Not all loan programs require reserves. In fact, most loans for primary residences don’t require them. This includes conventional, FHA, VA, and USDA loans. Most loan programs start requiring reserves when you need a loan for something out of the ordinary.
Conventional loans, for example, require reserves when you want a loan for a second home or investment home. If you start adding units, such as a 2-4 unit property, the reserve requirement increases. A second home that is a single-family residence, for example, needs two months of reserves, whereas a multi-unit investment unit needs 6 – 12 months of reserves.
FHA loans typically don’t require reserves unless you buy a multi-unit property with more than two units. VA and USDA loans don’t require reserves at all, but will consider them if it helps your application.
In all cases, lenders view reserves as a compensating factor. In other words, it can make up for other ‘risky’ factors, such as a borderline credit score or high debt ratio. It’s never a bad thing to have money on hand. It makes you look less risky and more likely to be able to afford the loan even if you lose your job.
Reserves Must be Liquid
Keep in mind that in order for reserves to count, they must be liquid. In other words, they must be able to be converted into cash quickly. Checking and savings accounts are obviously liquid, as are stocks and bonds, because you can liquidate them quickly. Real estate investments or cars are not liquid. Yes, you could sell them for cash, but it will take time, which doesn’t make them a good option as reserves.

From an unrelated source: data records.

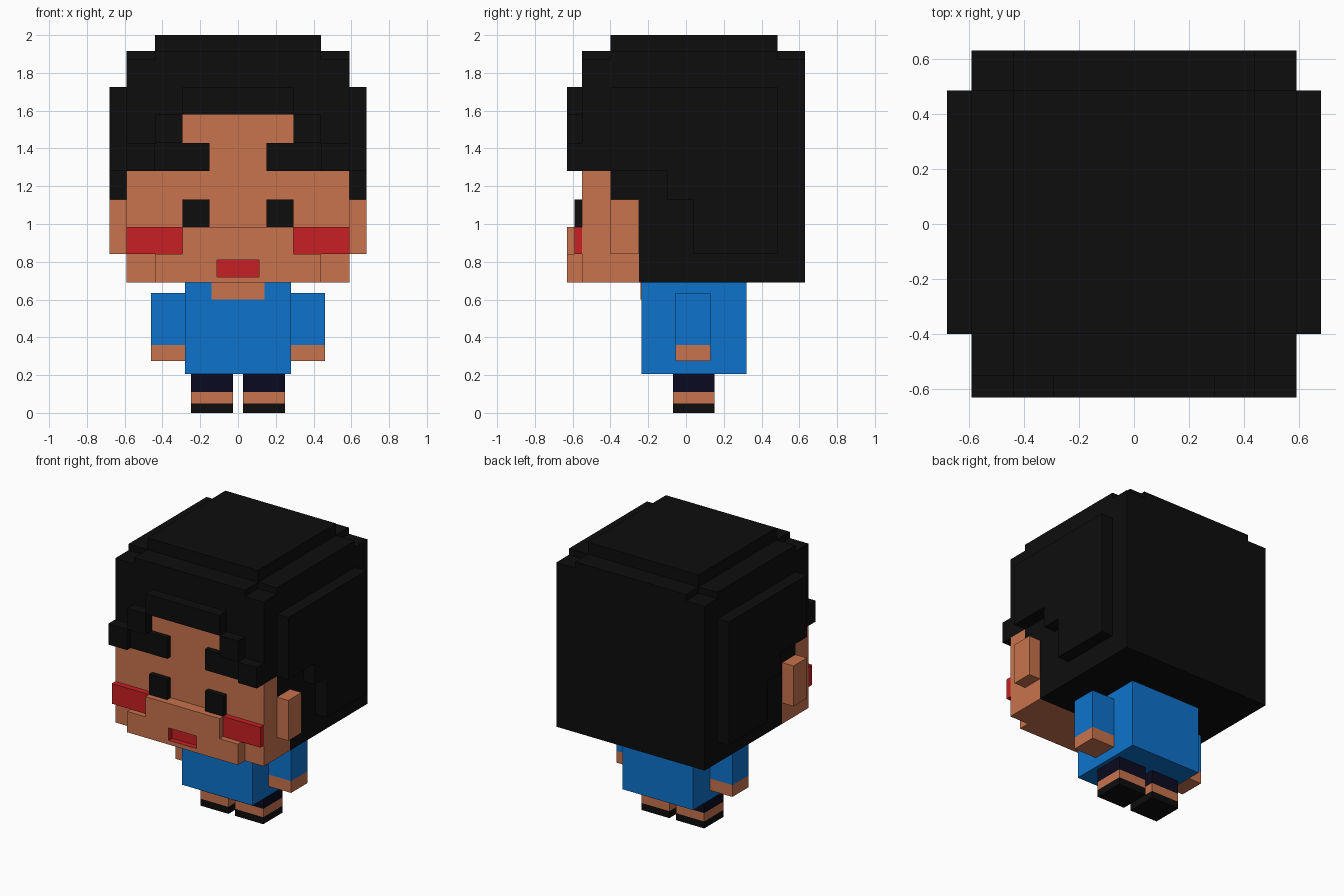
import bpy, bmesh
from mathutils import Vector

cube = bpy.data.objects.get("Cube")
if cube:
    bpy.data.objects.remove(cube, do_unlink=True)


def material(name, rgb):
    m = bpy.data.materials.new(name)
    m.use_nodes = True
    m.diffuse_color = (*rgb, 1)
    m.node_tree.nodes["Principled BSDF"].inputs["Base Color"].default_value = (*rgb, 1)
    return m


BLACK = material("black", (0.004, 0.004, 0.004))
SKIN = material("skin", (0.578, 0.171, 0.074))
RED = material("red", (0.578, 0.014, 0.018))
BLUE = material("blue", (0.004, 0.171, 0.604))
NAVY = material("navy", (0.003, 0.003, 0.014))


def box(name, mat, x, y, z):
    """Axis-aligned block given by its (low, high) range on each axis."""
    bm = bmesh.new()
    bmesh.ops.create_cube(bm, size=1)
    for v in bm.verts:
        v.co = Vector([r[0] if c < 0 else r[1] for c, r in zip(v.co, (x, y, z))])
    mesh = bpy.data.meshes.new(name)
    bm.to_mesh(mesh)
    bm.free()
    mesh.materials.append(mat)
    ob = bpy.data.objects.new(name, mesh)
    bpy.context.collection.objects.link(ob)
    return ob


def wide(name, mat, half, y, z):
    return box(name, mat, (-half, half), y, z)


def pair(name, mat, x, y, z):
    box("left_" + name, mat, x, y, z)
    box("right_" + name, mat, (-x[1], -x[0]), y, z)


# Named planes of the block grid
HEAD, FACE, BACK, CHIN = 0.59, -0.55, 0.63, 0.69
RAISED, BANG = -0.59, -0.63

# Face
wide("face", SKIN, HEAD, (FACE, -0.25), (CHIN, 1.13))
wide("upper_face", SKIN, HEAD, (FACE, -0.4), (1.13, 1.28))
wide("brow_gap", SKIN, 0.15, (FACE - 0.003, FACE), (1.28, 1.43))
wide("forehead", SKIN, 0.295, (FACE - 0.003, FACE), (1.43, 1.58))
pair("ear", SKIN, (HEAD, 0.68), (-0.4, -0.25), (0.84, 1.13))
pair("eye", BLACK, (0.15, 0.295), (RAISED, FACE), (0.985, 1.13))
pair("eyebrow", BLACK, (0.15, 0.44), (RAISED, FACE), (1.28, 1.43))
pair("cheek", RED, (0.295, HEAD), (RAISED, FACE), (0.84, 0.985))
wide("nose_bridge", SKIN, 0.295, (BANG, FACE), (0.84, 0.985))

# Muzzle with a red recessed mouth
muzzle = wide("muzzle", SKIN, 0.44, (BANG, FACE), (CHIN, 0.84))
muzzle.data.materials.append(RED)
bm = bmesh.new()
bm.from_mesh(muzzle.data)
front = min(bm.faces, key=lambda f: f.calc_center_median().y)
bmesh.ops.inset_individual(bm, faces=[front], thickness=0.02)
for v in front.verts:
    v.co.x = 0.11 if v.co.x > 0 else -0.11
    v.co.z = 0.81 if v.co.z > 0.765 else 0.72
mouth = bmesh.ops.extrude_discrete_faces(bm, faces=[front])["faces"][0]
for v in mouth.verts:
    v.co.y += 0.04
    for f in v.link_faces:
        f.material_index = 1
bm.to_mesh(muzzle.data)
bm.free()

# Hair mass
wide("hair_back", BLACK, HEAD, (-0.25, BACK), (CHIN, 1.28))
wide("hair_temple", BLACK, HEAD, (-0.4, -0.25), (1.13, 1.28))
wide("hair_upper", BLACK, HEAD, (FACE, BACK), (1.28, 1.87))
wide("hair_crown_across", BLACK, HEAD, (-0.4, 0.485), (1.87, 1.915))
wide("hair_crown_along", BLACK, 0.44, (FACE, BACK), (1.87, 1.915))
wide("hair_top", BLACK, 0.44, (-0.4, 0.485), (1.915, 2.0))

# Stepped side hair
pair("side_hair_upper", BLACK, (HEAD, 0.68), (-0.4, 0.485), (1.28, 1.725))
pair("side_hair_middle", BLACK, (HEAD, 0.68), (-0.1, 0.485), (1.13, 1.28))
pair("side_hair_lower", BLACK, (HEAD, 0.68), (0.04, 0.485), (0.84, 1.13))

# Stepped fringe
wide("fringe_centre", BLACK, 0.295, (BANG, FACE), (1.58, 1.725))
pair("fringe_middle", BLACK, (0.295, 0.44), (BANG, FACE), (1.43, 1.58))
pair("fringe_outer", BLACK, (0.44, HEAD), (BANG, FACE), (1.28, 1.43))

# Body and arms
wide("shirt", BLUE, 0.28, (-0.235, 0.32), (0.205, CHIN))
wide("neckline", SKIN, 0.14, (-0.24, -0.235), (0.6, CHIN))
pair("sleeve", BLUE, (0.28, 0.46), (-0.055, 0.13), (0.36, 0.635))
pair("hand", SKIN, (0.28, 0.46), (-0.055, 0.13), (0.275, 0.36))

# Legs
for part, mat, z in (("shorts", NAVY, (0.11, 0.205)),
                     ("ankle", SKIN, (0.05, 0.11)),
                     ("shoe", BLACK, (0, 0.05))):
    pair(part, mat, (0.027, 0.25), (-0.07, 0.15), z)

It’s always a good idea to have mortgage reserves on hand, even if the loan program doesn’t require it. Homeownership is expensive and life is unpredictable. You never know when you may need to dip into your savings to make your mortgage payment. As a bonus, having the extra money on hand may help you get qualified.